Kato-Katz technique, the quantitative stool examination is generally recommended for diagnosis and evaluation of Schistosoma mansoni infections by schistosome experts. Regarding the fact that Kato-Katz is known to be less sensitive in low to moderate infections, but in high endemic areas it was proposed to be more sensitive. The current study was conducted in order to re-evaluate the usefulness of the Kato-Katz technique in the diagnosis of schistosomiasis mansoni in high endemic area in central Sudan. 214 schoolchildren (124 boys and 90 girls) with age ranges from 10 to 16 years were enrolled in the study during the period from August 2014 to January 2015. Stool and blood samples were collected from all participants and subjected to variable tests of triple Kato-Katz thick smears, indirect haemagglutination test (IHT) and enzyme-linked immunosorbent assay (ELISA). The results revealed that, 38 (30.4%) samples were positive by the three applied techniques while 89 (41.4%) samples were negative. 45 (21 %) stool samples were positive by Kato Katz, and 69 (32.2%) samples were positive by both ELISA and IHA. On the other hand, 31 (14.4%) samples showed positive by IHA and ELISA but negative by Kato-Katz. Based on Kato-Katz technique as standard method, the sensitivity of ELISA was 93.3% compared to 84.4% for IHA, while the specificity of the two tests were 53.8% and 80% for ELISA and IHA respectively.

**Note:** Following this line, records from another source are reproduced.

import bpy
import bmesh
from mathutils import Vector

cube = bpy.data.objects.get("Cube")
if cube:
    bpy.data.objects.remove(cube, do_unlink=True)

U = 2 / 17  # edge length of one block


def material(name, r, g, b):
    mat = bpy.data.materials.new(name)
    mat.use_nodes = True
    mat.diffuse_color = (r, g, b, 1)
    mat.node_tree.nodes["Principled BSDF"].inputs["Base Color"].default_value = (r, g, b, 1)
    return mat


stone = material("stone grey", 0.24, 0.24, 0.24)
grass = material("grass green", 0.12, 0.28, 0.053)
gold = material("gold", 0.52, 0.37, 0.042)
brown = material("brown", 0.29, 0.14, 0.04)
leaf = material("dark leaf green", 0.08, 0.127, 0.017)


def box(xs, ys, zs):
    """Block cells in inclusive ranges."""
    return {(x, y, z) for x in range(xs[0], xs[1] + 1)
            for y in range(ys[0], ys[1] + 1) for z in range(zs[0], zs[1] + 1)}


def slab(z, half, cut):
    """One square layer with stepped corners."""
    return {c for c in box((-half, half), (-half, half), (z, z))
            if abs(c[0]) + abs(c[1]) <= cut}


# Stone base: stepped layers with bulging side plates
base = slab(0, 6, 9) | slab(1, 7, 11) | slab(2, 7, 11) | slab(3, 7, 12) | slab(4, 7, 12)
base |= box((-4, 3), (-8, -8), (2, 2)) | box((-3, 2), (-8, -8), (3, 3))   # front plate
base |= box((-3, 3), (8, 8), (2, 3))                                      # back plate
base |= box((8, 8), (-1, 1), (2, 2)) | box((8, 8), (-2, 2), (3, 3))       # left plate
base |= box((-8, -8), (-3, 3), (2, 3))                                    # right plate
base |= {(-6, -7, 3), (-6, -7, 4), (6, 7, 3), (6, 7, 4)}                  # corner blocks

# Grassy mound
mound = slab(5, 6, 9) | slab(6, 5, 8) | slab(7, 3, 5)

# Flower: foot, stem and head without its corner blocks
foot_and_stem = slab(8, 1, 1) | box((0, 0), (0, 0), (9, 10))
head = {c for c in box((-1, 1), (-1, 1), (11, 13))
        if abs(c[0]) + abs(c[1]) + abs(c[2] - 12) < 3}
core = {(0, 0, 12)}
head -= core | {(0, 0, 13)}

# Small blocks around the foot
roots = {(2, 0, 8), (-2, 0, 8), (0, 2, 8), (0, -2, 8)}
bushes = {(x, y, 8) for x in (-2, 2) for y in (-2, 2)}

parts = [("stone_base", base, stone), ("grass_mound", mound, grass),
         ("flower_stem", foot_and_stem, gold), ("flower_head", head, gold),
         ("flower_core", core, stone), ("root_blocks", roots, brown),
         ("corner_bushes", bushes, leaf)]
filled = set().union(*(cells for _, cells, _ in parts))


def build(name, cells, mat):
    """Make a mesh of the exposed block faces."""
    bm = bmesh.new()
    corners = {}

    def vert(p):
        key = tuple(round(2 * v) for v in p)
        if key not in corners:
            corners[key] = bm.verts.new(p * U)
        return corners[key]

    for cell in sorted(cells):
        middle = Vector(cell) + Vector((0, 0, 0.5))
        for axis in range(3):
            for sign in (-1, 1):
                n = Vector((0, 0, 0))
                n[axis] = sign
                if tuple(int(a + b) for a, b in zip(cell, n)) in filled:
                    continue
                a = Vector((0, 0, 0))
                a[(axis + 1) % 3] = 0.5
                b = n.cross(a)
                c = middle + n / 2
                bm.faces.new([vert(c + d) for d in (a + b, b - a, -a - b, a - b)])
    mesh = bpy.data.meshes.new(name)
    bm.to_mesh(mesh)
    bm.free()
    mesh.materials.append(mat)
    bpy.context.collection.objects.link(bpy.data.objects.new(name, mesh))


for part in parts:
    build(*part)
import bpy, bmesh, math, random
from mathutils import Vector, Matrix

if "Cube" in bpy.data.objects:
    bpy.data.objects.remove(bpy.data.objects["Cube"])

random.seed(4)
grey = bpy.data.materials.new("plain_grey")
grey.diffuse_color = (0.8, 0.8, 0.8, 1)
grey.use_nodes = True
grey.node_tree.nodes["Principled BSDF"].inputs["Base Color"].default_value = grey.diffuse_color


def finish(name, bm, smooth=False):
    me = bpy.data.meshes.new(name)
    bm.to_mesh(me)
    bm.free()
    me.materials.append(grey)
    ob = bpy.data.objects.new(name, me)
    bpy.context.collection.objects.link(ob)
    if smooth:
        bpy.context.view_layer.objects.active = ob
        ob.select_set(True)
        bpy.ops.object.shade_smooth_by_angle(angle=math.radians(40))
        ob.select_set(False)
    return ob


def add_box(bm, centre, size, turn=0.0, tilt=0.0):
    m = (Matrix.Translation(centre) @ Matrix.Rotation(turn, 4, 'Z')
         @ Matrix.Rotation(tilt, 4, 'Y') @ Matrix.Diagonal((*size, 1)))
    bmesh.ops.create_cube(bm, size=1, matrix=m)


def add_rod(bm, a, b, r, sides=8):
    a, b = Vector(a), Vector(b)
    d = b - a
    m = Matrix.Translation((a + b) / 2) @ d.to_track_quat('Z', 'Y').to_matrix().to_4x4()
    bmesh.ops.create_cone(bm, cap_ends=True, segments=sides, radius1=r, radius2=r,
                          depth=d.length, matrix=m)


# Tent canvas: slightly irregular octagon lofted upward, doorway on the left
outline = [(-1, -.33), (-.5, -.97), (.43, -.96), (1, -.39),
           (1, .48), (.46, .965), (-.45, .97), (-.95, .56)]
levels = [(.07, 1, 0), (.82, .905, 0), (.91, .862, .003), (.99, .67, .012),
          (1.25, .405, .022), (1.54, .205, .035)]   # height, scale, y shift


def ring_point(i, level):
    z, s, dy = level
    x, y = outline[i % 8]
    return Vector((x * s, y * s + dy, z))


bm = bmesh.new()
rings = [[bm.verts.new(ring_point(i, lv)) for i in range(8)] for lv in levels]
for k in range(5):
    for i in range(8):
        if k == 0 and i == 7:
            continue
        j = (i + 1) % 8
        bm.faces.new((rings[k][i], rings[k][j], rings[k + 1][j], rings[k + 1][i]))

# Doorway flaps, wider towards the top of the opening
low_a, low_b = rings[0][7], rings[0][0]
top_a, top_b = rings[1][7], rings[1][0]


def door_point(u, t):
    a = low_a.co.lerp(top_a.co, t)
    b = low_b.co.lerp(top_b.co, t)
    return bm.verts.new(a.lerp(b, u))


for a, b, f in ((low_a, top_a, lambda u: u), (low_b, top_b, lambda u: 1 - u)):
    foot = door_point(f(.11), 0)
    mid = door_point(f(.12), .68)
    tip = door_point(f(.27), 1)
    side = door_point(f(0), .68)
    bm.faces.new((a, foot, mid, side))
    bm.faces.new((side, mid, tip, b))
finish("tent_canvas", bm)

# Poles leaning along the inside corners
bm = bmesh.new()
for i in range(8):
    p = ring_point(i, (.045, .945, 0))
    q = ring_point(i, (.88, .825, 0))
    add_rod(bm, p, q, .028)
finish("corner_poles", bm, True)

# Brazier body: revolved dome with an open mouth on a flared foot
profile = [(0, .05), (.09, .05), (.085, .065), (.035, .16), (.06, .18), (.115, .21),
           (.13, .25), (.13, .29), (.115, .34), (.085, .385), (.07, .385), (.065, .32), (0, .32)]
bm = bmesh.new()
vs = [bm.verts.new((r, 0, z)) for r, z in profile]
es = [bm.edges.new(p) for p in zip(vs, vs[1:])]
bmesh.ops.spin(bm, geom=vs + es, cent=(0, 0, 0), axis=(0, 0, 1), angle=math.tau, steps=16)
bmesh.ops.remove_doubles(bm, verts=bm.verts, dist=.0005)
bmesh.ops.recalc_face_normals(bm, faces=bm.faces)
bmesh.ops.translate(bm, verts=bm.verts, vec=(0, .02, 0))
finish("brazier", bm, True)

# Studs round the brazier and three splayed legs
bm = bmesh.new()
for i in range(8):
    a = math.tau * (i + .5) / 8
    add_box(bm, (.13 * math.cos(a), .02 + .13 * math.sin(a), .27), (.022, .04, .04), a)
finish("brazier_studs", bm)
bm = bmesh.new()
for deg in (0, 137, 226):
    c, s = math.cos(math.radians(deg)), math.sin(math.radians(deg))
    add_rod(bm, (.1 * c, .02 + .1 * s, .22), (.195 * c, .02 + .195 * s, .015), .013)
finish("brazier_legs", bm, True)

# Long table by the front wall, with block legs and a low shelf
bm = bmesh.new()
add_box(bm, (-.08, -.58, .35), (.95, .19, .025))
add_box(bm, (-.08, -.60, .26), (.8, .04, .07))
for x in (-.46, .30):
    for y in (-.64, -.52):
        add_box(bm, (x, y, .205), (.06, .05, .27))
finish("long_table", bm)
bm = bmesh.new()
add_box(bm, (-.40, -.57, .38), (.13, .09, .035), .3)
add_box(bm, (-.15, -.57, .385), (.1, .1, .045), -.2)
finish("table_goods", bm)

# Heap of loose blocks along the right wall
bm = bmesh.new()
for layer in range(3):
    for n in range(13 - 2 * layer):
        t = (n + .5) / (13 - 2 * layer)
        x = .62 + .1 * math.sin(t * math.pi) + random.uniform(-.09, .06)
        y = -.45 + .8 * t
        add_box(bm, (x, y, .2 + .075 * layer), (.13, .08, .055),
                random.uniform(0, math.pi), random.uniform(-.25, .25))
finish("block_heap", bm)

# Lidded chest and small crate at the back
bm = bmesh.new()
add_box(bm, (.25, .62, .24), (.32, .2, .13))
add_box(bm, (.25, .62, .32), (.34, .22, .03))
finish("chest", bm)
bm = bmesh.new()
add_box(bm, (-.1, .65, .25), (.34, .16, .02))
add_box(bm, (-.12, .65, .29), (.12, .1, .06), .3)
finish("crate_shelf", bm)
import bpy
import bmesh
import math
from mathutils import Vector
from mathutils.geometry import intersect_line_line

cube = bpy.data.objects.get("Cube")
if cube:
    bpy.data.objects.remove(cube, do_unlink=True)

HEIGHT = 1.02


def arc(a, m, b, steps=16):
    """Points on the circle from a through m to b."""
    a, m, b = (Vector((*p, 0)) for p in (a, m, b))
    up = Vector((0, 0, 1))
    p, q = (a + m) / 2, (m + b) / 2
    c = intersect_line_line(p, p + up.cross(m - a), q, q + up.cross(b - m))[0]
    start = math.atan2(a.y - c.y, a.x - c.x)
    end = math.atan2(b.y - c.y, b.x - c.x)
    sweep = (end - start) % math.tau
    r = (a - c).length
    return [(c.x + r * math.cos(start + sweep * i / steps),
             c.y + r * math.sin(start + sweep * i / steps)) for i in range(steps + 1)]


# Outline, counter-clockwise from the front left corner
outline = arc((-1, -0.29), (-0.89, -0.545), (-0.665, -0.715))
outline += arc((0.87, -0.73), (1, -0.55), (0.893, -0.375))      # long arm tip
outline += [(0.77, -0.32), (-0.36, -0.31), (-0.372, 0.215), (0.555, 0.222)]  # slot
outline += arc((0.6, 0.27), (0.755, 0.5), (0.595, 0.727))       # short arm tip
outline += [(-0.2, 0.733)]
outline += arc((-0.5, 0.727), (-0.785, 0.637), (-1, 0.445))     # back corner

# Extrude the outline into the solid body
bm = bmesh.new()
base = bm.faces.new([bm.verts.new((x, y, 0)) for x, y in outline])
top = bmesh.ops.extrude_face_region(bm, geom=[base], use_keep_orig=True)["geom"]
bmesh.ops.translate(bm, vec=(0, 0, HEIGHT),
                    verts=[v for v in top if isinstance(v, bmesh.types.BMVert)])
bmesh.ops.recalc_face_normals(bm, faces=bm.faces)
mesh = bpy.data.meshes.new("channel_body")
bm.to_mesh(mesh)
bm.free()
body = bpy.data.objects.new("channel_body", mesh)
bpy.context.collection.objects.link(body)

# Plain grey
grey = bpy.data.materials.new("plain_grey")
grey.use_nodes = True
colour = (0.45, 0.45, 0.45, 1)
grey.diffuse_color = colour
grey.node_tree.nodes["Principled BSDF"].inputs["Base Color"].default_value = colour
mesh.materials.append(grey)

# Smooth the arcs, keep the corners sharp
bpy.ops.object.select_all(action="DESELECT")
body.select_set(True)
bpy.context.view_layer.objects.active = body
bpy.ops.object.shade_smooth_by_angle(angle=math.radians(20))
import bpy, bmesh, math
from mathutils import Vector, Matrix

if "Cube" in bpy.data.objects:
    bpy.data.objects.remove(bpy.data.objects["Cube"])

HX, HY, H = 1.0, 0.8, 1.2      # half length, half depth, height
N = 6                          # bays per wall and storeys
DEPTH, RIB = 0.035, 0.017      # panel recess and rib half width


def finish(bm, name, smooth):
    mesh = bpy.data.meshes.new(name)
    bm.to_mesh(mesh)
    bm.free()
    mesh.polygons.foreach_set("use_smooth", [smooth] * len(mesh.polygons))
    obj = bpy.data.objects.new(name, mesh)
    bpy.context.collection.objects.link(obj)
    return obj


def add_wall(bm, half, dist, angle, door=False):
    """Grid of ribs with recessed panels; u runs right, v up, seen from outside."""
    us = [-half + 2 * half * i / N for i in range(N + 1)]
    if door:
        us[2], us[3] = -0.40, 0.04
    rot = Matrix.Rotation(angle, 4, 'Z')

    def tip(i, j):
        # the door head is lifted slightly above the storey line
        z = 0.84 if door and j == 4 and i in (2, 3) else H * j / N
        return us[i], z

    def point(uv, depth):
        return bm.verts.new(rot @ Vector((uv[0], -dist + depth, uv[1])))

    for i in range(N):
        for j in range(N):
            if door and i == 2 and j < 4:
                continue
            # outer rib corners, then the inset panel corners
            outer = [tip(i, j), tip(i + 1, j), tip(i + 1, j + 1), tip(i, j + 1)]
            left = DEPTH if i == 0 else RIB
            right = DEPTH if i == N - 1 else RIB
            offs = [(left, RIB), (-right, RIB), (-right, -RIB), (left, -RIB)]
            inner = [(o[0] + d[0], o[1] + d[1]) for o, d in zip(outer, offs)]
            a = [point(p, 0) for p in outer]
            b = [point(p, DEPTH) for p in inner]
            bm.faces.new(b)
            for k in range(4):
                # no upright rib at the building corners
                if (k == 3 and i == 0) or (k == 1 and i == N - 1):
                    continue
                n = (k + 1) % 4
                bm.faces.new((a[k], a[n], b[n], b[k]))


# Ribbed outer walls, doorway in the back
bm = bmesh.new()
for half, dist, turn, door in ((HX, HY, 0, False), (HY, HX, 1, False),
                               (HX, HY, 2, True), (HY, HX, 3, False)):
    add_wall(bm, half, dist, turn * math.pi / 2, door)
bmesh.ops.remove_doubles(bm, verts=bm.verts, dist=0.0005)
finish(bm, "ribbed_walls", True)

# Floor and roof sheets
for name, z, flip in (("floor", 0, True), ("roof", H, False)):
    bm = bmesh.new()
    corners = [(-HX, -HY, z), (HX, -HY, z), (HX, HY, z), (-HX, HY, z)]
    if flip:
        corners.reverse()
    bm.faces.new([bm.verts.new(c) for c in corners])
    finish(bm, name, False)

The study concluded that, even in high prevalence setting the Kato-Kats technique is remaining less sensitive in evaluating S. mansoni infection. Moreover, the combination of ELISA and IHA tests might be preferred to give more positive results in order to improve the diagnosis and to assist in the control of schistosomiasis.
Kato-Katz, Schistosoma mansoni, ELISA, IHA